Employing and managing staff

90-Day Trial Periods

From 1 April 2011 all employers have the option of employing new staff on an initial trial basis. 

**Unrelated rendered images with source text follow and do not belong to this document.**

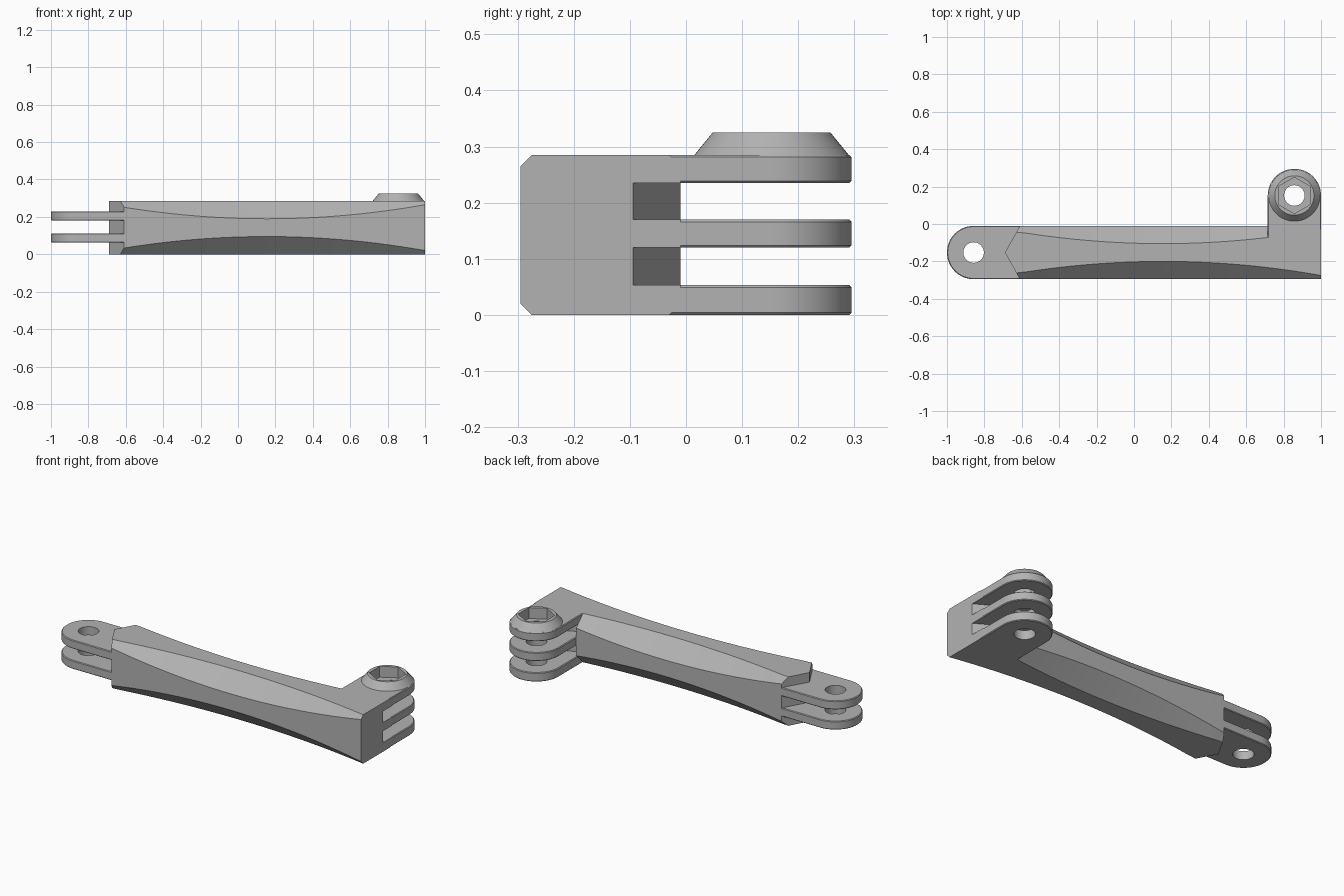
import bpy, bmesh
from math import pi, cos, sin

cube = bpy.data.objects.get("Cube")
if cube:
    bpy.data.objects.remove(cube, do_unlink=True)

H = 0.1425            # half the square section, also the finger radius
BAR_Y = -0.1525       # bar axis
PIVOT_A = (-0.8575, BAR_Y)
PIVOT_B = (0.8575, 0.1525)
HOLE = 0.055

grey = bpy.data.materials.new("grey plastic")
grey.use_nodes = True
COLOUR = (0.45, 0.45, 0.45, 1)
grey.diffuse_color = COLOUR
grey.node_tree.nodes["Principled BSDF"].inputs["Base Color"].default_value = COLOUR


def make(name, bm):
    bmesh.ops.recalc_face_normals(bm, faces=bm.faces)
    mesh = bpy.data.meshes.new(name)
    bm.to_mesh(mesh)
    bm.free()
    mesh.materials.append(grey)
    ob = bpy.data.objects.new(name, mesh)
    bpy.context.collection.objects.link(ob)
    return ob


def loft(name, rings):
    """Skin a stack of equal rings and cap both ends."""
    bm = bmesh.new()
    rows = [[bm.verts.new(p) for p in ring] for ring in rings]
    n = len(rows[0])
    for a, b in zip(rows, rows[1:]):
        for i in range(n):
            j = (i + 1) % n
            bm.faces.new((a[i], a[j], b[j], b[i]))
    bm.faces.new(rows[0])
    bm.faces.new(rows[-1])
    return make(name, bm)


def prism(name, outline, z0, z1):
    return loft(name, [[(x, y, z) for x, y in outline] for z in (z0, z1)])


def circle(centre, r, n, start=0.0):
    return [(centre[0] + r * cos(start + 2 * pi * i / n),
             centre[1] + r * sin(start + 2 * pi * i / n)) for i in range(n)]


def cut(ob, cutter):
    mod = ob.modifiers.new("cut", "BOOLEAN")
    mod.operation, mod.solver, mod.object = "DIFFERENCE", "EXACT", cutter
    bpy.context.view_layer.objects.active = ob
    bpy.ops.object.modifier_apply(modifier=mod.name)
    bpy.data.objects.remove(cutter, do_unlink=True)


def finger(name, pivot, direction, length, z0, z1):
    """Round-ended plate with eased edges and a bolt hole."""
    dx, dy = direction

    def outline(r):
        pts = [(r * cos(a), r * sin(a))
               for a in (-pi / 2 + pi * i / 32 for i in range(33))]
        pts += [(-length, r), (-length, -r)]
        return [(pivot[0] + u * dx - v * dy, pivot[1] + u * dy + v * dx) for u, v in pts]

    e = 0.004
    rows = [(H - e, z0), (H, z0 + e), (H, z1 - e), (H - e, z1)]
    ob = loft(name, [[(x, y, z) for x, y in outline(r)] for r, z in rows])
    cut(ob, prism("hole_cutter", circle(pivot, HOLE, 40), z0 - 0.1, z1 + 0.1))
    return ob


# Bar: square section whose chamfers swell towards the middle, pointed left end
def section(x, point=0.0):
    c = 0.02 + 0.075 * (1 - ((x - 0.155) / 0.845) ** 2)
    f = H - c
    pts = [(0, -H), (f, -H), (H, -f), (H, f), (f, H)]
    pts += [(-u, -v) for u, v in pts]
    return [(x + point * abs(u) / H, BAR_Y + u, H + v) for u, v in pts]


START, STEPS = -0.61, 40
rings = [section(START + (1 - START) * i / STEPS) for i in range(STEPS + 1)]
tip = [(x - 0.08 * (1 - abs(y - BAR_Y) / H), y, z) for x, y, z in rings[0]]
rings[0] = tip
bar = loft("bar", rings)
bm = bmesh.new()
bm.from_mesh(bar.data)
cap = [f for f in bm.faces if len(f.verts) == 10 and f.calc_center_median().x < 0][0]
mid = [v for v in cap.verts if abs(v.co.y - BAR_Y) < 1e-5]
bmesh.ops.connect_verts(bm, verts=mid)
bm.to_mesh(bar.data)
bm.free()

# Slots between the clamp fingers, with a pointed floor
slot = [(0.715, -0.095), (PIVOT_B[0], -0.01), (1.02, -0.106), (1.02, 0.1), (0.715, 0.1)]
for z0, z1 in ((0.053, 0.12), (0.17, 0.235)):
    cut(bar, prism("slot_cutter", slot, z0, z1))
parts = [bar]

# Two fingers at the left end
for name, z in (("lower", 0.062), ("upper", 0.18)):
    parts.append(finger(name + "_tongue", PIVOT_A, (-1, 0), 0.35, z, z + 0.05))

# Three clamp fingers at the right end
clamp = [finger(name + "_clamp_finger", PIVOT_B, (0, 1), 0.3, z0, z1)
         for name, z0, z1 in (("lower", 0, 0.053), ("middle", 0.12, 0.17), ("upper", 0.235, 0.285))]
parts += clamp

# Nut boss with hexagonal socket
boss = loft("nut_boss", [[(x, y, z) for x, y in circle(PIVOT_B, r, 64)]
                         for r, z in ((0.1405, 0.2815), (0.105, 0.325))])
parts.append(boss)
for ob in (boss, clamp[2]):
    cut(ob, prism("hex_cutter", circle(PIVOT_B, 0.097, 6, pi / 2), 0.262, 0.4))

# Smooth shading with crisp edges
bpy.ops.object.select_all(action="DESELECT")
for ob in parts:
    ob.select_set(True)
bpy.context.view_layer.objects.active = bar
bpy.ops.object.shade_smooth_by_angle(angle=pi / 6)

  • Employers must have 19 or less employees at the time of hiring
  • Trial periods do not apply to people already employed by an employer or when an employer rehires a former employee.
  • The employer and employee must negotiate in good faith whether to have a trial period, the length of the trial period and whether to specify the notice period
  • The trial period cannot extend more than 90 calendar days
  • Where an employer terminates employment they must give notice where this has been negotiated and included in the employment agreement
  • If an employee is let go during the trial period (and any notice period is honoured) they cannot take a personal grievance for unjustified dismissal
  • Employees may still take a personal grievance on grounds other than unjustified dismissal (i.e. discrimination, harassment etc)
  • Both parties still have the option of mediation during the trial period
  • The trial period counts towards the employee’s length of service with the employer
  • Employers must be clear with their employees as to whether they are offering a trial period (s67A & B of the ERA 2000) or a probationary period (s67).  Copies of the Act can be downloaded for free from www.legislation.govt.nz  
  • From 1 March 2009 it is important that employers check employment agreements before giving notice to terminate during a trial period to ensure their action is legal
  • To avoid problems, employers are recommended to seek advice before offering a trial period.

Employment contracts

Please use the Department of Labour agreement builder

Employer Superannuation Contribution Tax Update

Presbyterian Church Beneficiary Fund - a new ESCT rate may apply from 1 April 2018

Flexible working arrangements

We know that many employers already offer their staff flexible work. But for some employees and managers the prospect of discussing flexible work without a clear process can be daunting; more information is available from the Department of Labour.

For more information please contact Margaret Fawcett.